• Work to be completed:
In the entries below, find the line with "for low, high" and the line with "# wall thickness", then retype both and everything between them exactly. Do not copy the pictures.

• Records for this task:
**********
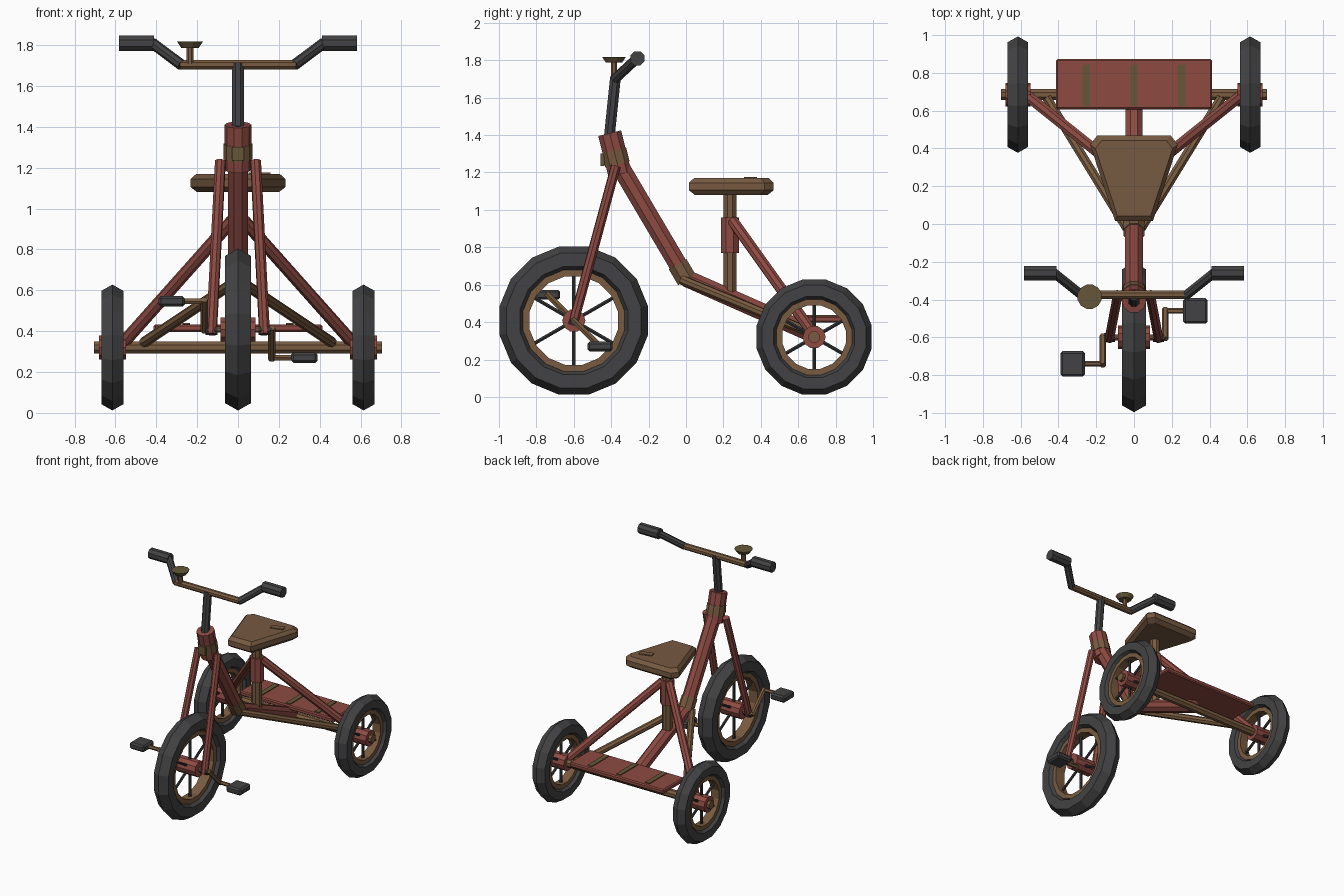
import bpy, bmesh, math
from mathutils import Vector, Matrix

old = bpy.data.objects.get("Cube")
if old:
    bpy.data.objects.remove(old, do_unlink=True)


def material(name, r, g, b):
    m = bpy.data.materials.new(name)
    m.use_nodes = True
    m.diffuse_color = (r, g, b, 1)
    m.node_tree.nodes["Principled BSDF"].inputs["Base Color"].default_value = (r, g, b, 1)
    return m


RED = material("faded_red", 0.27, 0.07, 0.055)
BROWN = material("rust_brown", 0.19, 0.105, 0.05)
LEATHER = material("seat_leather", 0.18, 0.1, 0.052)
BRASS = material("dull_brass", 0.13, 0.095, 0.04)
RUBBER = material("dark_rubber", 0.055, 0.055, 0.058)
STEEL = material("dark_steel", 0.035, 0.035, 0.038)


def finish(name, bm, mat):
    bmesh.ops.recalc_face_normals(bm, faces=bm.faces[:])
    me = bpy.data.meshes.new(name)
    bm.to_mesh(me)
    bm.free()
    me.materials.append(mat)
    ob = bpy.data.objects.new(name, me)
    bpy.context.collection.objects.link(ob)
    return ob


def tube(name, a, b, r, mat, r2=None, sides=8):
    """Capped tube from a to b."""
    a, b = Vector(a), Vector(b)
    d = b - a
    bm = bmesh.new()
    turn = d.to_track_quat('Z', 'Y').to_matrix().to_4x4()
    spin = Matrix.Rotation(math.pi / sides, 4, 'Z')
    bmesh.ops.create_cone(bm, cap_ends=True, segments=sides, radius1=r,
                          radius2=r if r2 is None else r2, depth=d.length,
                          matrix=Matrix.Translation((a + b) / 2) @ turn @ spin)
    return finish(name, bm, mat)


def box(name, centre, size, mat, bevel=0, angle=0):
    bm = bmesh.new()
    bmesh.ops.create_cube(bm, size=1, matrix=Matrix.Translation(centre)
                          @ Matrix.Rotation(angle, 4, 'Z') @ Matrix.Diagonal((*size, 1)))
    if bevel:
        bmesh.ops.bevel(bm, geom=bm.edges[:], offset=bevel, segments=1, affect='EDGES')
    return finish(name, bm, mat)


def ring(name, centre, profile, mat, sides=16):
    """Closed (x, radius) profile swept around the x axis."""
    bm = bmesh.new()
    loops = []
    for i in range(sides):
        t = 2 * math.pi * (i + 0.5) / sides
        loops.append([bm.verts.new(Vector(centre) + Vector((x, r * math.sin(t), r * math.cos(t))))
                      for x, r in profile])
    n = len(profile)
    for i in range(sides):
        p, q = loops[i], loops[(i + 1) % sides]
        for j in range(n):
            k = (j + 1) % n
            bm.faces.new((p[j], q[j], q[k], p[k]))
    return finish(name, bm, mat)


def wheel(name, centre, radius, thick, hub_half):
    c = Vector(centre)
    mid = radius - thick
    hexagon = [(thick * math.sin(k * math.pi / 3), mid + thick * math.cos(k * math.pi / 3))
               for k in range(6)]
    ring(name + "_tyre", c, hexagon, RUBBER)
    inner, outer = mid - thick - 0.017, mid - thick * 0.75
    w = thick * 0.55
    ring(name + "_rim", c, [(-w, inner), (w, inner), (w, outer), (-w, outer)], BROWN)
    hub = Vector((hub_half, 0, 0))
    tube(name + "_hub", c - hub, c + hub, 0.062, RED, sides=10)
    for k in range(6):
        t = k * math.pi / 3
        d = Vector((0, math.sin(t), math.cos(t)))
        tube(f"{name}_spoke_{k}", c + d * 0.04, c + d * (inner + 0.01), 0.011, STEEL, sides=6)


# Wheels and axles
FRONT = Vector((0, -0.6, 0.408))
wheel("front_wheel", FRONT, 0.404, 0.073, 0.085)
for side, s in (("left", 1), ("right", -1)):
    wheel("rear_" + side + "_wheel", (0.615 * s, 0.685, 0.32), 0.314, 0.062, 0.066)
tube("rear_axle", (-0.705, 0.685, 0.32), (0.705, 0.685, 0.32), 0.032, BROWN)
tube("front_axle", FRONT - Vector((0.165, 0, 0)), FRONT + Vector((0.165, 0, 0)), 0.017, BROWN)

# Main frame
elbow = (0, 0.0, 0.635)
tube("down_tube", (0, -0.345, 1.22), elbow, 0.053, RED)
tube("lower_tube", elbow, (0, 0.68, 0.335), 0.05, RED)
tube("frame_collar", (0, -0.045, 0.71), (0, 0.005, 0.625), 0.059, BROWN)

# Head tube with band and badge
head_top, head_low = Vector((0, -0.408, 1.41)), Vector((0, -0.353, 1.19))
tube("head_tube", head_low, head_top, 0.066, RED, sides=10)
tube("head_band", head_low.lerp(head_top, 0.24), head_low.lerp(head_top, 0.58), 0.07, BROWN, sides=10)
box("head_badge", (0, -0.447, 1.268), (0.06, 0.02, 0.065), BRASS)

# Steering stem, handlebar and bell
tube("stem", (0, -0.409, 1.4), (0, -0.377, 1.71), 0.031, RUBBER)
tube("handlebar", (-0.285, -0.375, 1.705), (0.285, -0.375, 1.705), 0.025, BROWN)
tube("bell_post", (-0.235, -0.385, 1.71), (-0.235, -0.385, 1.79), 0.018, BROWN)
tube("bell_dome", (-0.235, -0.385, 1.787), (-0.235, -0.385, 1.818), 0.045, BRASS, r2=0.066, sides=12)

# Seat post and sleeve
tube("seat_post", (0, 0.235, 0.54), (0, 0.235, 1.1), 0.037, BROWN)
tube("seat_sleeve", (0, 0.235, 0.77), (0, 0.235, 0.96), 0.052, RED)

# Mirrored parts: fork, braces, bar ends
for side, s in (("left", 1), ("right", -1)):
    tube(side + "_fork_leg", (0.086 * s, -0.375, 1.235), (0.13 * s, -0.605, 0.385), 0.027, RED)
    tube(side + "_fork_bolt", (0.1 * s, -0.6, 0.402), (0.158 * s, -0.6, 0.402), 0.024, STEEL, sides=6)
    tube(side + "_seat_brace", (0.03 * s, 0.25, 0.94), (0.56 * s, 0.675, 0.345), 0.031, RED)
    tube(side + "_lower_brace", (0.04 * s, -0.02, 0.625), (0.46 * s, 0.665, 0.345), 0.026, BROWN)
    tube(side + "_bar_bend", (0.275 * s, -0.378, 1.702), (0.42 * s, -0.262, 1.81), 0.027, RUBBER)
    tube(side + "_grip", (0.41 * s, -0.26, 1.81), (0.582 * s, -0.26, 1.81), 0.041, RUBBER)

# Cranks and pedals, half a turn apart
for side, s in (("left", 1), ("right", -1)):
    root = FRONT + Vector((0.165 * s, 0, 0))
    tip = root + Vector((0, 0.14 * s, -0.138 * s))
    reach = (tip - root) * 0.06
    tube(side + "_crank", root - reach, tip + reach, 0.018, BROWN, sides=6)
    tube(side + "_pedal_pin", tip, tip + Vector((0.12 * s, 0, 0)), 0.015, BROWN, sides=6)
    box(side + "_pedal", tip + Vector((0.16 * s, 0, 0)), (0.13, 0.135, 0.052), RUBBER, bevel=0.012)

# Rear deck and its strips
box("rear_deck", (0, 0.74, 0.415), (0.825, 0.265, 0.036), RED, bevel=0.008)
for i in (-1, 0, 1):
    box(f"deck_strip_{i + 2}", (0.253 * i, 0.735, 0.435), (0.038, 0.22, 0.008), BRASS)

# Seat: tapered outline stacked in bevelled layers
half = [(0.1, 0.015), (0.232, 0.42), (0.195, 0.468)]
outline = half + [(-x, y) for x, y in reversed(half)]
bm = bmesh.new()
layers = []
for z, f in ((1.08, 0.86), (1.105, 1), (1.145, 1), (1.17, 0.88)):
    layers.append([bm.verts.new((x * f, 0.25 + (y - 0.25) * f, z)) for x, y in outline])
bm.faces.new(layers[0])
bm.faces.new(layers[-1])
for low, high in zip(layers, layers[1:]):
    for i in range(len(outline)):
        j = (i + 1) % len(outline)
        bm.faces.new((low[i], low[j], high[j], high[i]))
finish("seat", bm, LEATHER)
box("seat_patch", (0.105, 0.345, 1.172), (0.1, 0.045, 0.009), LEATHER, angle=0.28)
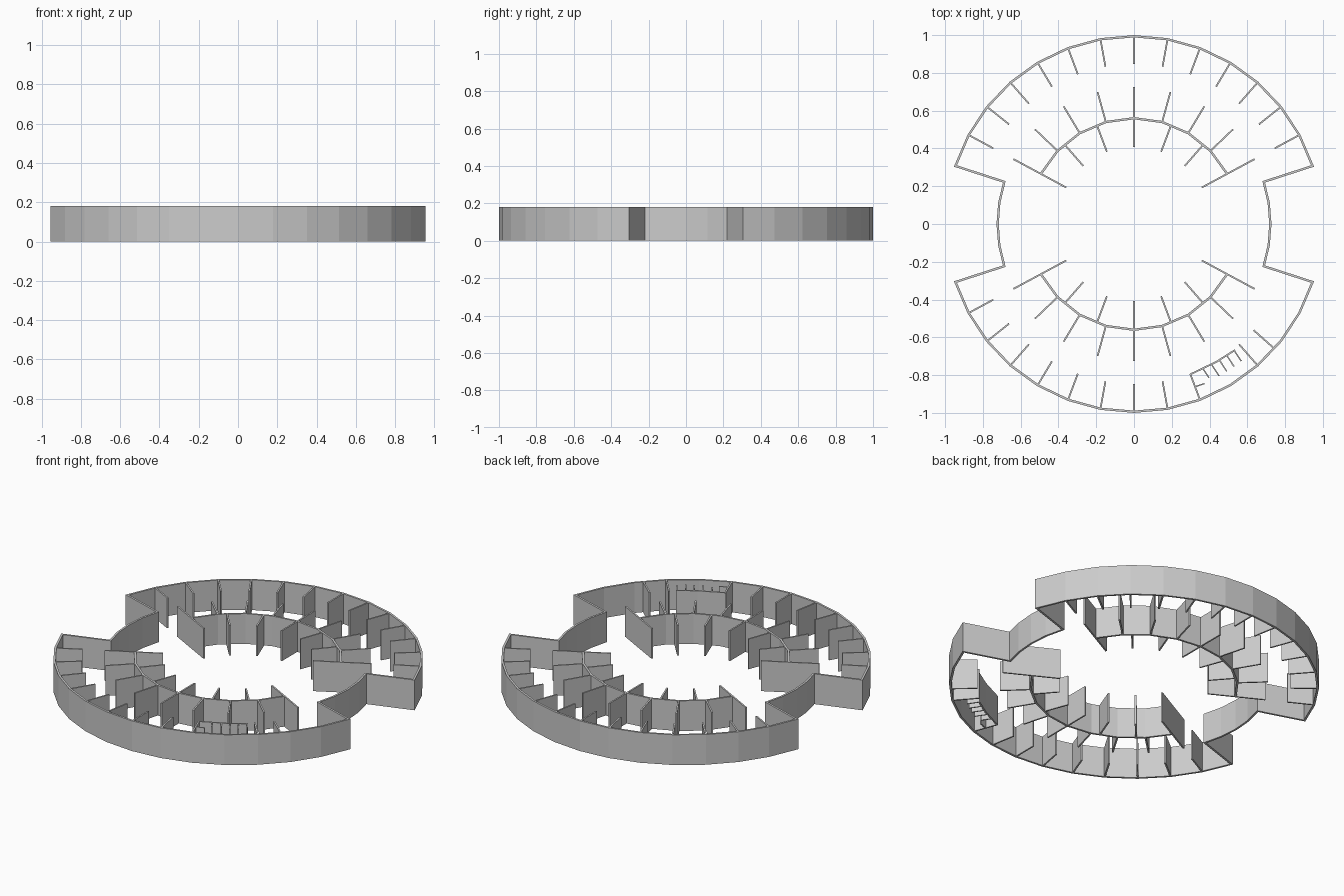
import bpy, bmesh
from math import cos, sin, radians
from mathutils import Vector

if "Cube" in bpy.data.objects:
    bpy.data.objects.remove(bpy.data.objects["Cube"])

H = 0.18            # wall height
T = 0.012           # wall thickness
STEP = 144 / 14     # angular width of one outer bay


def P(r, a):
    return Vector((r * cos(radians(a)), r * sin(radians(a))))


def arc(r, a0, a1, n):
    return [P(r, a0 + (a1 - a0) * i / n) for i in range(n + 1)]


def offsets(pts, closed, t):
    """Mitred left/right points for every point of a wall centre line."""
    n, out = len(pts), []
    for i, p in enumerate(pts):
        prev = pts[i - 1] if (i or closed) else None
        nxt = pts[(i + 1) % n] if (i < n - 1 or closed) else None
        d0 = (p - prev).normalized() if prev is not None else (nxt - p).normalized()
        d1 = (nxt - p).normalized() if nxt is not None else d0
        n0, n1 = Vector((-d0.y, d0.x)), Vector((-d1.y, d1.x))
        m = (n0 + n1).normalized()
        m = m * (t / 2 / m.dot(n0))
        out.append((p + m, p - m))
    return out


def walls(name, paths, closed=False, t=T):
    """One object holding a full-height wall along each path."""
    bm = bmesh.new()
    for pts in paths:
        rings = []
        for l, r in offsets(pts, closed, t):
            rings.append([bm.verts.new((*q, z)) for q, z in
                          ((l, 0), (r, 0), (r, H), (l, H))])
        n = len(rings)
        for i in range(n if closed else n - 1):
            a, b = rings[i], rings[(i + 1) % n]
            for k in range(4):
                bm.faces.new((a[k], a[(k + 1) % 4], b[(k + 1) % 4], b[k]))
        if not closed:
            bm.faces.new(rings[0])
            bm.faces.new(rings[-1][::-1])
    bmesh.ops.recalc_face_normals(bm, faces=bm.faces)
    me = bpy.data.meshes.new(name)
    bm.to_mesh(me)
    bm.free()
    ob = bpy.data.objects.new(name, me)
    bpy.context.collection.objects.link(ob)
    return ob


# outer shell: two big arcs joined by recessed side walls
RO, RS = 1 - T / 2, 0.722
shell = (arc(RO, 18, 162, 14) + arc(RS, 162, 198, 4)
         + arc(RO, 198, 342, 14) + arc(RS, 342, 378, 4))
walls("outer_shell", [shell], closed=True)

# short dividers standing inside the outer shell
north = [18 + STEP * k for k in range(1, 14)]
south = [-a for a in north[2:] if abs(a - north[3]) > 0.1] + [-41.6]
south = [a for a in south if not (-60 < a < -58)]   # replaced by the stall room
walls("outer_dividers", [[P(0.846, a), P(RO - 0.004, a)] for a in north + south
                         if abs(a + north[1]) > 0.1], t=0.009)

# two inner arc walls with their outward and inward dividers
A0 = 18 + STEP
for side, s in (("back", 1), ("front", -1)):
    walls(side + "_inner_wall", [arc(0.56, s * A0, s * (180 - A0), 8)])
    span = 180 - 2 * A0
    fins = [[P(0.56, s * (A0 + span * k / 8)), P(0.725, s * (A0 + span * k / 8))]
            for k in range(9)]
    fins += [[P(0.408, s * (A0 + span * k / 6)), P(0.56, s * (A0 + span * k / 6))]
             for k in range(7)]
    walls(side + "_inner_dividers", fins, t=0.009)

# stall room at the front right
walls("stall_room_wall", [[P(0.85, -69.43), P(0.85, -59.14), P(0.855, -51.3)]], t=0.009)
stalls = []
for i, a in enumerate((-64.5, -61.1, -57.9, -54.8, -51.6)):
    p = P(0.85, a)
    stalls.append([p, p + P(0.055 if i == 0 else 0.072, -56.5)])
stalls.append([Vector((0.32, -0.863)), Vector((0.373, -0.845))])
walls("stall_dividers", stalls, t=0.007)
**********
• Task output:
for low, high in zip(layers, layers[1:]):
    for i in range(len(outline)):
        j = (i + 1) % len(outline)
        bm.faces.new((low[i], low[j], high[j], high[i]))
finish("seat", bm, LEATHER)
box("seat_patch", (0.105, 0.345, 1.172), (0.1, 0.045, 0.009), LEATHER, angle=0.28)
import bpy, bmesh
from math import cos, sin, radians
from mathutils import Vector

if "Cube" in bpy.data.objects:
    bpy.data.objects.remove(bpy.data.objects["Cube"])

H = 0.18            # wall height
T = 0.012           # wall thickness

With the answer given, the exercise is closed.